INDONESIA: No witness protection in Indonesia despite new law

(Hong Kong, July 11, 2007) The Asian Human Rights Commission (AHRC) on Wednesday published an analysis on the shortcomings of the new Witness Protection Law in Indonesia.

The Indonesian law was promulgated on August 11, 2006, as the first legislation of this nature in the history of the country.

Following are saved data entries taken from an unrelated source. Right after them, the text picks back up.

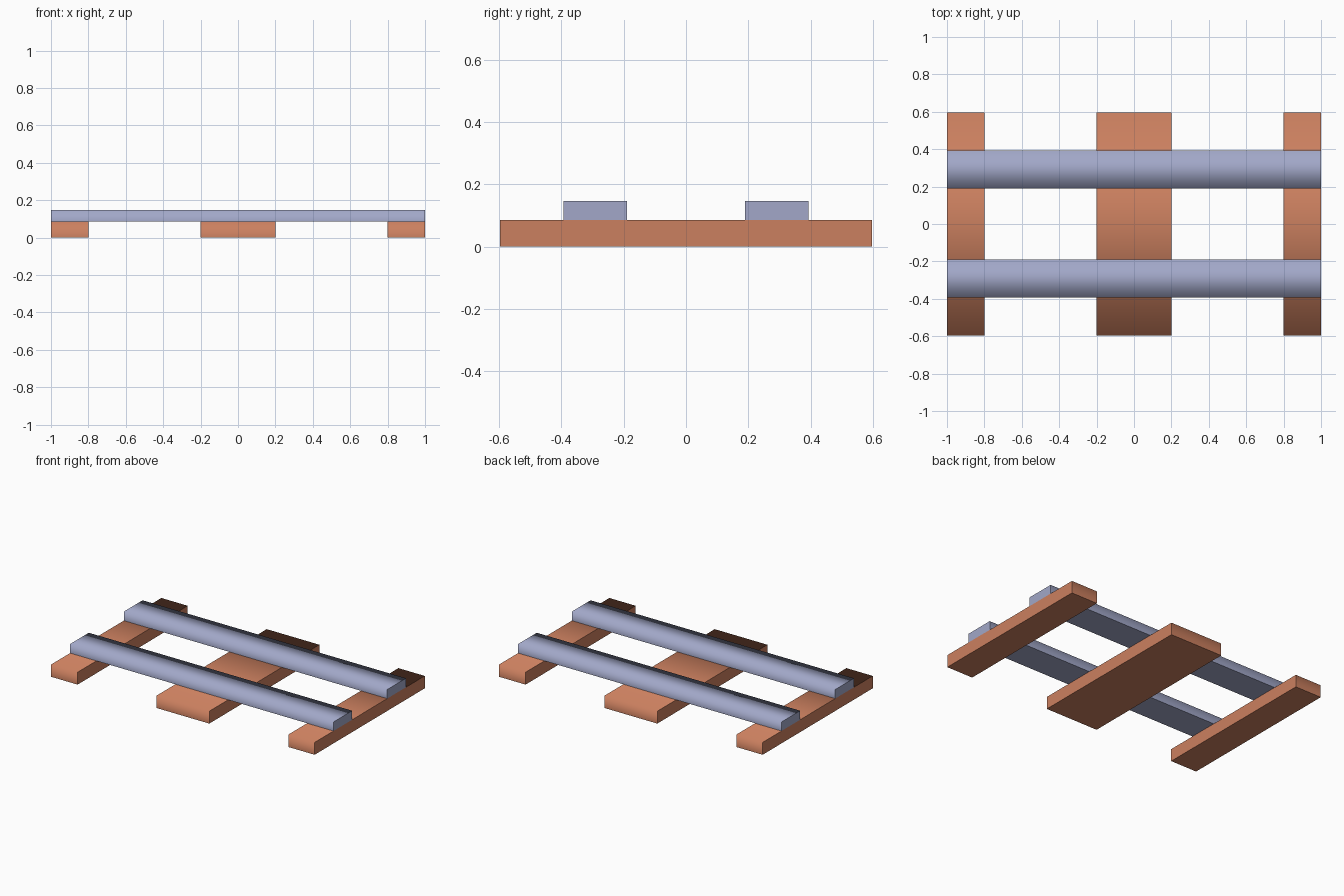
import bpy, bmesh

if "Cube" in bpy.data.objects:
    bpy.data.objects.remove(bpy.data.objects["Cube"])


def material(name, rgb):
    m = bpy.data.materials.new(name)
    m.diffuse_color = (*rgb, 1)
    m.use_nodes = True
    m.node_tree.nodes["Principled BSDF"].inputs["Base Color"].default_value = m.diffuse_color
    return m


def board(name, x, y, z, mat, cap_axis):
    """Box from (min, max) ranges; edges around the caps and the underside stay sharp,
    the long top edges shade smoothly."""
    bm = bmesh.new()
    bmesh.ops.create_cube(bm, size=1)
    for v in bm.verts:
        v.co = [r[1] if c > 0 else r[0] for c, r in zip(v.co, (x, y, z))]
    bm.normal_update()
    for f in bm.faces:
        f.smooth = True
    for e in bm.edges:
        e.smooth = not any(abs(f.normal[cap_axis]) > 0.9 or f.normal.z < -0.9
                           for f in e.link_faces)
    me = bpy.data.meshes.new(name)
    bm.to_mesh(me)
    bm.free()
    me.materials.append(mat)
    ob = bpy.data.objects.new(name, me)
    bpy.context.collection.objects.link(ob)


brown = material("terracotta wood", (0.60, 0.215, 0.115))
blue = material("blue grey wood", (0.36, 0.39, 0.58))

# Runners on the ground, running front to back
for name, x in (("left_runner", (-1, -0.8)), ("middle_runner", (-0.2, 0.2)),
                ("right_runner", (0.8, 1))):
    board(name, x, (-0.597, 0.597), (0, 0.085), brown, 0)

# Planks laid across the runners
for name, y in (("front_plank", (-0.393, -0.19)), ("back_plank", (0.19, 0.393))):
    board(name, (-1, 1), y, (0.085, 0.147), blue, 0)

It establishes the Witnesses and Victims Protection Agency.

“Despite the long drafting process, the law still has serious loopholes,” said Basil Fernando, AHRC executive director, in Hong Kong.

“In particular, human rights abuses committed by the police or military are not effectively addressed,” he explained.

“The law also does not protect all people who come forward to report a crime or can provide evidence,” an AHRC analyst added.

Even after eleven months the financial resources for the new Witnesses and Victims Protection Agency (LPSK) have not been clarified, and hence, no members have been selected.

“Looking at past examples, like the Indonesian Corruption Court, the sufficient provision of resources for the new witness protection agency is highly questionable,” Fernando warned.

In the law, President Susilo Bambang Yudhoyono is granted extensive power to control the selection process for members of the new agency.

“The law avoids any clarification of the procedures for choosing members of the new institution created by the law, thus creating uncertainties about protecting people under the programme,” the AHRC analyst noted.

“Hence, the law does not yet ensure equal and qualitative access to protection and assistance for victims and witnesses,” he continued.

The full text of the law is available online, and an analysis of the law is provided on the AHRC web site. See AS-161-2007.

Document Type : Press Release
Document ID : AHRC-PL-026-2007
Countries : Indonesia,
Issues : Victims assistance & protection,